• LISTED RECORDS
■ ■ ■ ■ ■ ■ ■

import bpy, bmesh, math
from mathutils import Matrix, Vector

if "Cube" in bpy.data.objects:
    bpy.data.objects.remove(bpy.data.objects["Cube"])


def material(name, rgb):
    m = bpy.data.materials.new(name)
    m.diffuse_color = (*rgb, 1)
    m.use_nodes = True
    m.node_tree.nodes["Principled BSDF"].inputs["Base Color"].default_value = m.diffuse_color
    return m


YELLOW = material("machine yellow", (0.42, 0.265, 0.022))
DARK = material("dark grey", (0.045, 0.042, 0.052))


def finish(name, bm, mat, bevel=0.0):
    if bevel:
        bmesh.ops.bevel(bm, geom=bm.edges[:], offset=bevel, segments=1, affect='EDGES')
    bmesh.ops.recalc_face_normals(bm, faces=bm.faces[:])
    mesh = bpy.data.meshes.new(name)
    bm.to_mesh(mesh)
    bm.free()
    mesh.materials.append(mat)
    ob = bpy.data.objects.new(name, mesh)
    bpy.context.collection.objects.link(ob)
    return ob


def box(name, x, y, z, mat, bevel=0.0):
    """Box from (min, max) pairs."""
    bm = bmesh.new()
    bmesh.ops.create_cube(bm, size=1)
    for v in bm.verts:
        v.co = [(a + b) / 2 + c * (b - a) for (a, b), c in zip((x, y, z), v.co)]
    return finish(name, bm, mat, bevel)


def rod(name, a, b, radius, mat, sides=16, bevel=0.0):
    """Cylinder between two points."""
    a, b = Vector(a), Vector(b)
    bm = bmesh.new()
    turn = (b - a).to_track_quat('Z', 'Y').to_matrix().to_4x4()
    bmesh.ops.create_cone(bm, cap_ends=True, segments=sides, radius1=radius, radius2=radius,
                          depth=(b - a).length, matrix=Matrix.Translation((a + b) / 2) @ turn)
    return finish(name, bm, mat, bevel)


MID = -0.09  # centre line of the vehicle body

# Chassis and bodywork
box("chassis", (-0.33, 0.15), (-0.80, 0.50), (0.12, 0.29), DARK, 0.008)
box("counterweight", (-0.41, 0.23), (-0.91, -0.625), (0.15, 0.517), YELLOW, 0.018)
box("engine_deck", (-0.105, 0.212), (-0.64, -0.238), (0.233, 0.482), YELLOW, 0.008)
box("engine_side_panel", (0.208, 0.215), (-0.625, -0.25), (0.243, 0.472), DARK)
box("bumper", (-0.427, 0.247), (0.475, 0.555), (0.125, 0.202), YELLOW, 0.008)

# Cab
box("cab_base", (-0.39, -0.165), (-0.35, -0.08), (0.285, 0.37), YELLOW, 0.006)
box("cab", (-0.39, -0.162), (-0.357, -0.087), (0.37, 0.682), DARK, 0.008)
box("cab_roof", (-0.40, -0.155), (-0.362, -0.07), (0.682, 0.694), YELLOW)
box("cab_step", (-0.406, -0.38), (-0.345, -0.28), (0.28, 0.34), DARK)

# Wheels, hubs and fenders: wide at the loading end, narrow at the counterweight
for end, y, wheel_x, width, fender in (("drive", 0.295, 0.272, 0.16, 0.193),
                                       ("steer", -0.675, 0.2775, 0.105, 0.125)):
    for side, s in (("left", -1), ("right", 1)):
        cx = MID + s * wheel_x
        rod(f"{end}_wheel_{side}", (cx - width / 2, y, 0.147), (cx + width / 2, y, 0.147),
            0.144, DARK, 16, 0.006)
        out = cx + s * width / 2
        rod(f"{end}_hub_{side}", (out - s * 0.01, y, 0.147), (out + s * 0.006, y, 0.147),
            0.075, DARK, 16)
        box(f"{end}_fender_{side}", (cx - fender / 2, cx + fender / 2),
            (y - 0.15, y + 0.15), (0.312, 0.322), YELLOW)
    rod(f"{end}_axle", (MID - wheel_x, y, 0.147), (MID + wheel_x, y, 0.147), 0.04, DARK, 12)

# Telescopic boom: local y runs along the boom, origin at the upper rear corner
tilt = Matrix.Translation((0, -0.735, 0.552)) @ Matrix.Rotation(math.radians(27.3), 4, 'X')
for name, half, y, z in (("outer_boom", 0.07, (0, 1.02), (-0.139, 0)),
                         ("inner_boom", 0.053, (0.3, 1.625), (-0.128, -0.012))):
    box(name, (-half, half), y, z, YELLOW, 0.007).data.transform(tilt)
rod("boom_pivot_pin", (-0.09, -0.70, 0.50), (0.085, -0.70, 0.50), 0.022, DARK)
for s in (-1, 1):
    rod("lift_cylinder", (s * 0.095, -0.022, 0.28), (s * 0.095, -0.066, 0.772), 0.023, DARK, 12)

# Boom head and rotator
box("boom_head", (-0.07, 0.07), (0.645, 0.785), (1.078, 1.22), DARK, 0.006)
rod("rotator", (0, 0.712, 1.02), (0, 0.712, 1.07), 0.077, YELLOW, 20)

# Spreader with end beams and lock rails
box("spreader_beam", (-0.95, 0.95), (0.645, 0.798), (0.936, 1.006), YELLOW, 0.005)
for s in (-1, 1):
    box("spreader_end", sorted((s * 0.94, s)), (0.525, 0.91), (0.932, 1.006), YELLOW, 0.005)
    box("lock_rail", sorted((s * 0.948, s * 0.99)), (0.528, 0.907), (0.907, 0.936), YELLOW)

■ ■ ■ ■ ■ ■ ■

• HOW TO COMPLETE THIS TASK
The answer must consist of every line from the data that contains the word "objects".

• THE COMPLETED TASK
if "Cube" in bpy.data.objects:
    bpy.data.objects.remove(bpy.data.objects["Cube"])
    ob = bpy.data.objects.new(name, mesh)
    bpy.context.collection.objects.link(ob)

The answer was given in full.